I’m listening to music this morning as I mark tests and it’s interesting to me to note the bass line in these songs.

Before my son started playing bass guitar, I’m sure I never even heard the bass line in songs. I was strictly a melody girl. The tune was all I was interested in and all I was capable of singing!

But a couple of weeks ago I went to Reading to a concert by the King’s Singers (The King’s Singers). These are six singers whose harmonies and ability to sing unaccompanied are amazing. It was enchanting to me to listen to them, understanding that the whole was made up of individual lines of music which in themselves were relatively straightforward (and even a little boring at times!) but the effect of putting those lines together was a rich tone that was capable of filling a concert hall with no artificial amplification whatsoever.

It occurs to me that life is a little bit like that. We all want the melodies, the tunes, the exciting moments which are eminently singable! But as I listen to music, the bass guitar when it enters enhances the song, giving it structure and safety, underlining the melody and giving shape to the music. Then the harmonies come in, adding richness and variety to the melody. It’s so much more satisfying to have these than ‘just’ the melody. Polyphony in music (having two or more independent melodic voices) is so much richer than monophony (just the one voice).

In life, we may be the equivalent of the bass guitar: not there all the time, adding only the occasional note, apparently quite insignificant, but actually very noticeable when absent.
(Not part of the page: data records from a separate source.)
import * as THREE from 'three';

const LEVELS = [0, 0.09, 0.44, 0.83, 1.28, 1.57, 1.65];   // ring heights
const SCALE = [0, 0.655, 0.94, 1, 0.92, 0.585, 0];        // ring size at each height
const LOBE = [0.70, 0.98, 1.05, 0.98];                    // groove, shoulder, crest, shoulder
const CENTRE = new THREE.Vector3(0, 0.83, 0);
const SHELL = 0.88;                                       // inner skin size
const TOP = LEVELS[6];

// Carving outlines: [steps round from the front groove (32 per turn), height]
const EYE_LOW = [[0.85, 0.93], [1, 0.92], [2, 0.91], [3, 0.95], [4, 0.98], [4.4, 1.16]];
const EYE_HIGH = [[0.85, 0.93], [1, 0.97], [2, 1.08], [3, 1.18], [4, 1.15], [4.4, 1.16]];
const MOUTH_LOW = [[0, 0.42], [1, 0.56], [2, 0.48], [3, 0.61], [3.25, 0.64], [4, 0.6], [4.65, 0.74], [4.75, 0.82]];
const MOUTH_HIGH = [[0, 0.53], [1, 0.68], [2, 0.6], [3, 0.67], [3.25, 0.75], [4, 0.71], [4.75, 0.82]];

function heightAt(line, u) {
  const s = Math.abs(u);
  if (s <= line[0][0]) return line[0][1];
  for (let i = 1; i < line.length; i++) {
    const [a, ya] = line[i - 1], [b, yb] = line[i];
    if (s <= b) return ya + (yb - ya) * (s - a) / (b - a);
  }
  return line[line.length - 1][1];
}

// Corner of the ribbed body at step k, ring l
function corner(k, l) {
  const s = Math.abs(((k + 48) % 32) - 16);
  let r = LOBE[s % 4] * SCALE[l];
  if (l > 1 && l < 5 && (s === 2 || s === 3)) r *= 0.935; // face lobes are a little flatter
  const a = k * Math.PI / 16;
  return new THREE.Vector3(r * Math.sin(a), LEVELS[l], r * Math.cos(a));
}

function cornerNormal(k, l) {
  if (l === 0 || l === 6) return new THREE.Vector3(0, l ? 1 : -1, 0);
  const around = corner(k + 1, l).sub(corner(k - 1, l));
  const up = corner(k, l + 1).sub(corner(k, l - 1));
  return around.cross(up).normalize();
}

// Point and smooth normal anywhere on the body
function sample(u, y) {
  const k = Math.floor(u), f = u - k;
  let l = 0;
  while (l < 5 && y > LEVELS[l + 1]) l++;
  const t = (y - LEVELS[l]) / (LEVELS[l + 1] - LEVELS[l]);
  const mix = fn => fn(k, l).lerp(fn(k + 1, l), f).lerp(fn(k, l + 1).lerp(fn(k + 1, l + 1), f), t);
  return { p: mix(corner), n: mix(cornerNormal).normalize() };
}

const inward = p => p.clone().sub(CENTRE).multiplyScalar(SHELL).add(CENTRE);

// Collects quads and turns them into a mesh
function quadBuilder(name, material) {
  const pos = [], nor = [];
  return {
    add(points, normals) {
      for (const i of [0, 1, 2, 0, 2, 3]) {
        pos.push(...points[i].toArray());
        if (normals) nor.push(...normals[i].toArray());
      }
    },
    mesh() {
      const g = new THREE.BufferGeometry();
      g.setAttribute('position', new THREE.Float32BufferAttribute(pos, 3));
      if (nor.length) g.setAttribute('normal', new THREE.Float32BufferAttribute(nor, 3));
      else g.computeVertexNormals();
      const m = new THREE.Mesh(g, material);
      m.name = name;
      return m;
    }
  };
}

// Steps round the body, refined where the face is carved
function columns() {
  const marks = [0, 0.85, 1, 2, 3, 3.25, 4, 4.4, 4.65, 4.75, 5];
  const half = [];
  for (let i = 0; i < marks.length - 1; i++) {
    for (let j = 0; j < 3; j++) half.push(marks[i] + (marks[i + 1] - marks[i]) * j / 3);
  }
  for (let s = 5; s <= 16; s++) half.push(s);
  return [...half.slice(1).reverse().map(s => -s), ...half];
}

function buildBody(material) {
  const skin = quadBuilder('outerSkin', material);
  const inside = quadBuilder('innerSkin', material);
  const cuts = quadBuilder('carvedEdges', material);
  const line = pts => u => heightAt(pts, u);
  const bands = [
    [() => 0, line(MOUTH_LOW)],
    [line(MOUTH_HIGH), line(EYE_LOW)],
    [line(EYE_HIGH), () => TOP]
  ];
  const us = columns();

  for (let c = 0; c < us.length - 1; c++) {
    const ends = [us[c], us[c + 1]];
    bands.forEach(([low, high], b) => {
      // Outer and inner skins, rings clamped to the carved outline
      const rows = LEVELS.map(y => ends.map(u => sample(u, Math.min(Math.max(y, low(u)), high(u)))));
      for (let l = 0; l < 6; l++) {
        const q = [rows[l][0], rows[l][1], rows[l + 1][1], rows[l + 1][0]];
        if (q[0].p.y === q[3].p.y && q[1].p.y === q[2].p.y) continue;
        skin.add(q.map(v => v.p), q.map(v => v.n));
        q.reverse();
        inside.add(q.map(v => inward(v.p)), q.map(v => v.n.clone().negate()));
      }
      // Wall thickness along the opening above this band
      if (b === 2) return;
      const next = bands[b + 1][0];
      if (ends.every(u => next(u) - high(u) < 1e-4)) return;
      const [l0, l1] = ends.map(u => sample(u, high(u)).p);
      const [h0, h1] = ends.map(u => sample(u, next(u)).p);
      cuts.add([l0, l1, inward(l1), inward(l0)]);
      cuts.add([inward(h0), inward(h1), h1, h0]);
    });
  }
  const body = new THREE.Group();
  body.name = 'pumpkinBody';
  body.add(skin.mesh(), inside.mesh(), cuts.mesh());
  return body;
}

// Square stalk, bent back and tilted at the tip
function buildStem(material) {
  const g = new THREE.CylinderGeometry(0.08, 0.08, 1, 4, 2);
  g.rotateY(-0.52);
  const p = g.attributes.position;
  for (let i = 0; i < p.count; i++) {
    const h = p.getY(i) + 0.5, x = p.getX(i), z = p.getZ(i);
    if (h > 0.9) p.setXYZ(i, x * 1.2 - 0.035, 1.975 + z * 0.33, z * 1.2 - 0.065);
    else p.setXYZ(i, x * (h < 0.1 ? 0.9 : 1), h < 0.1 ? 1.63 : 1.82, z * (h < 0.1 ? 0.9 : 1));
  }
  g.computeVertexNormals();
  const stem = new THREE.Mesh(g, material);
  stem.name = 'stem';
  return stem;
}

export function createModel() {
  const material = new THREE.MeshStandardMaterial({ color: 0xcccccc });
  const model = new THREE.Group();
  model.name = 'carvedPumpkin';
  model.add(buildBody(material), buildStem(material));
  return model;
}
Or we may be the equivalent of the alto voice, not having all the exciting melodies but adding richness to the overall song. We may be the BGVs as they are known in the music industry (background vocals), often hardly heard, but fundamentally vital. The key thing for us to remember is that we are not solo artists in this journey of life, but part of the body of Christ: all necessary, all vital, all placed exactly where God wants us.

“You can easily enough see how this kind of thing works by looking no further than your own body. Your body has many parts—limbs, organs, cells—but no matter how many parts you can name, you’re still one body. It’s exactly the same with Christ. By means of his one Spirit, we all said good-bye to our partial and piecemeal lives. We each used to independently call our own shots, but then we entered into a large and integrated life in which he has the final say in everything. (This is what we proclaimed in word and action when we were baptised.) Each of us is now a part of his resurrection body, refreshed and sustained at one fountain—his Spirit—where we all come to drink. The old labels we once used to identify ourselves—labels like Jew or Greek, slave or free—are no longer useful. We need something larger, more comprehensive.I want you to think about how all this makes you more significant, not less. A body isn’t just a single part blown up into something huge. It’s all the different-but-similar parts arranged and functioning together. If Foot said, “I’m not elegant like Hand, embellished with rings; I guess I don’t belong to this body,” would that make it so? If Ear said, “I’m not beautiful like Eye, limpid and expressive; I don’t deserve a place on the head,” would you want to remove it from the body? If the body was all eye, how could it hear? If all ear, how could it smell? As it is, we see that God has carefully placed each part of the body right where he wanted it.” (1 Cor 12:12-18, The Message)